Stored data entries:
.....

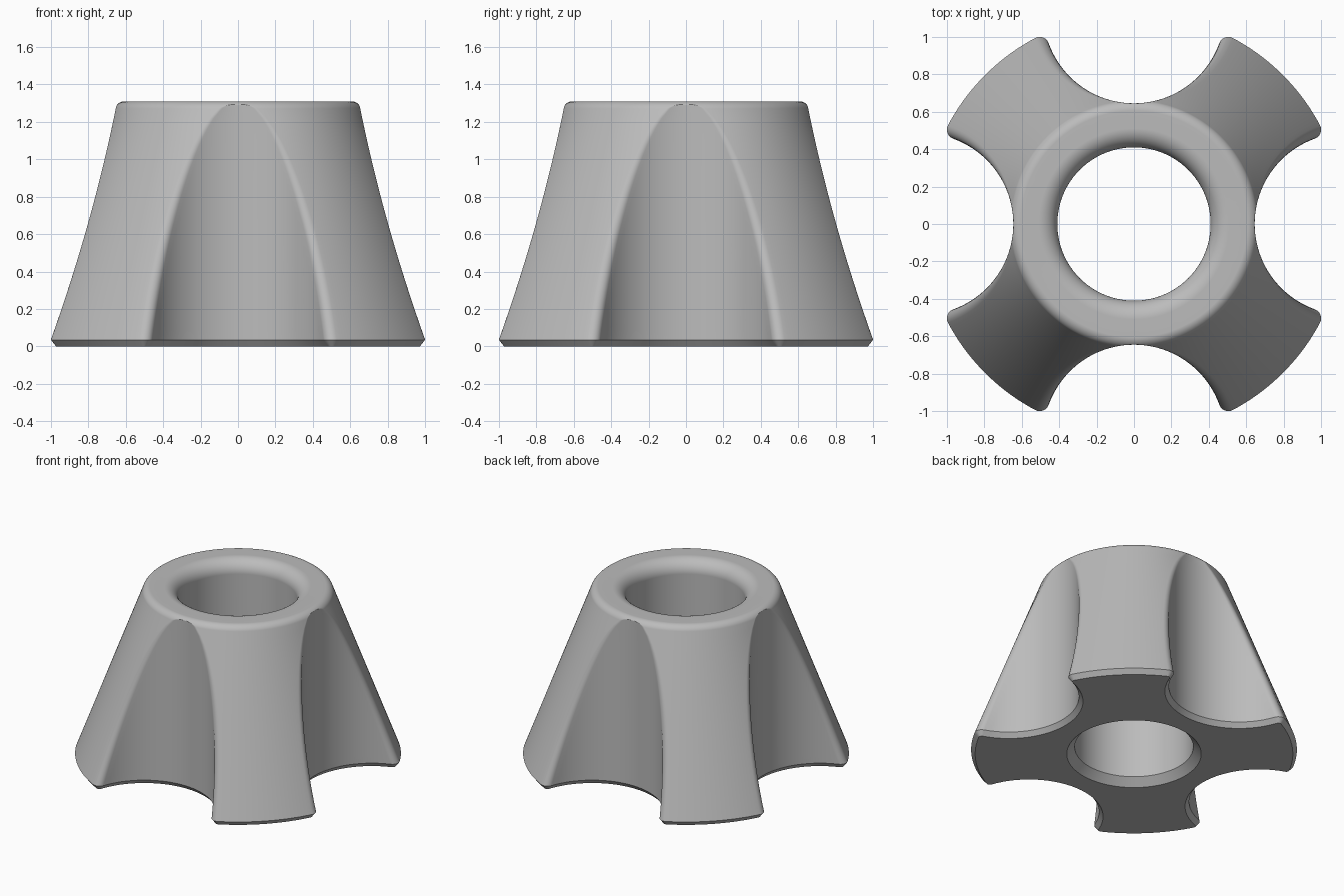
import bpy
import bmesh
from math import sin, cos, pi, atan2, sqrt, radians

cube = bpy.data.objects.get("Cube")
if cube:
    bpy.data.objects.remove(cube, do_unlink=True)

HEIGHT = 1.31
CUT_CENTRE, CUT_RADIUS = 1.13, 0.485   # round flutes, one on each side
EDGE = 0.05                            # rounding where flute meets cone


def arc(cx, cy, r, a, b, n):
    """n + 1 points on an arc from angle a to b."""
    return [(cx + r * cos(a + (b - a) * i / n), cy + r * sin(a + (b - a) * i / n))
            for i in range(n + 1)]


def half_lobe(radius, inset):
    """Outline from the middle of a flute to the middle of a leg."""
    big, cut, f = radius - inset, CUT_RADIUS + inset, EDGE - inset
    if big + cut <= CUT_CENTRE:        # above the flute: plain circle
        return [(big, 0)] * 21 + arc(0, 0, big, 0, pi / 4, 14)[1:]
    d, e = big - f, cut + f
    x = (d * d + CUT_CENTRE ** 2 - e * e) / (2 * CUT_CENTRE)
    y = sqrt(max(d * d - x * x, 0))
    phi, psi = atan2(y, x - CUT_CENTRE), atan2(y, x)
    return (arc(CUT_CENTRE, 0, cut, pi, phi, 14)
            + arc(x, y, f, phi - pi, psi, 6)[1:]
            + arc(0, 0, big, psi, pi / 4, 14)[1:])


def outline(radius, inset=0.0):
    """Closed four-legged outline."""
    half = half_lobe(radius, inset)
    lobe = [(x, -y) for x, y in reversed(half)] + half[1:-1]
    turns = [(1, 0), (0, 1), (-1, 0), (0, -1)]
    return [(x * c - y * s, x * s + y * c) for c, s in turns for x, y in lobe]


def loft(bm, rings):
    """Skin a stack of (z, points) rings; return first and last loops."""
    loops = [[bm.verts.new((x, y, z)) for x, y in pts] for z, pts in rings]
    for low, high in zip(loops, loops[1:]):
        for i in range(len(low)):
            bm.faces.new((low[i - 1], low[i], high[i], high[i - 1]))
    return loops[0], loops[-1]


bm = bmesh.new()

# Fluted outer wall: bottom chamfer, straight cone, rounded top edge
slope = radians(20.6)
rings = [(0, outline(1.126, 0.028))]
for i in range(25):
    t = i / 24
    rings.append((0.035 + 1.236 * t, outline(1.126 - 0.465 * t)))
for i in range(1, 13):
    a = slope + (pi / 2 - slope) * i / 12
    rings.append((HEIGHT - 0.06 + 0.06 * sin(a), outline(0.605 + 0.06 * cos(a))))
loft(bm, rings)

# Central bore: bottom chamfer, straight bore, rounded mouth
bore = [(0.465, 0), (0.41, 0.055)] + arc(0.51, HEIGHT - 0.1, 0.1, pi, pi / 2, 10)
loft(bm, [(z, arc(0, 0, r, 0, 2 * pi, 96)[:-1]) for r, z in bore])

# Flat base and flat top rim
bmesh.ops.remove_doubles(bm, verts=bm.verts, dist=1e-5)
for level in (0, HEIGHT):
    border = [e for e in bm.edges if e.is_boundary
              and all(abs(v.co.z - level) < 1e-4 for v in e.verts)]
    bmesh.ops.triangle_fill(bm, edges=border, use_beauty=True)
bmesh.ops.recalc_face_normals(bm, faces=bm.faces)

mesh = bpy.data.meshes.new("fluted_cone_base")
bm.to_mesh(mesh)
bm.free()
body = bpy.data.objects.new("fluted_cone_base", mesh)
bpy.context.collection.objects.link(body)

# Plain grey
grey = bpy.data.materials.new("plain grey")
grey.use_nodes = True
colour = (0.5, 0.5, 0.5, 1)
grey.diffuse_color = colour
grey.node_tree.nodes["Principled BSDF"].inputs["Base Color"].default_value = colour
mesh.materials.append(grey)

bpy.ops.object.select_all(action="DESELECT")
body.select_set(True)
bpy.context.view_layer.objects.active = body
bpy.ops.object.shade_smooth_by_angle(angle=radians(30))
weighted = body.modifiers.new("even shading", "WEIGHTED_NORMAL")
weighted.keep_sharp = True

.....

### What is required
Check every line above for the word "level" and copy those that have it.

### Problem solution
for level in (0, HEIGHT):
              and all(abs(v.co.z - level) < 1e-4 for v in e.verts)]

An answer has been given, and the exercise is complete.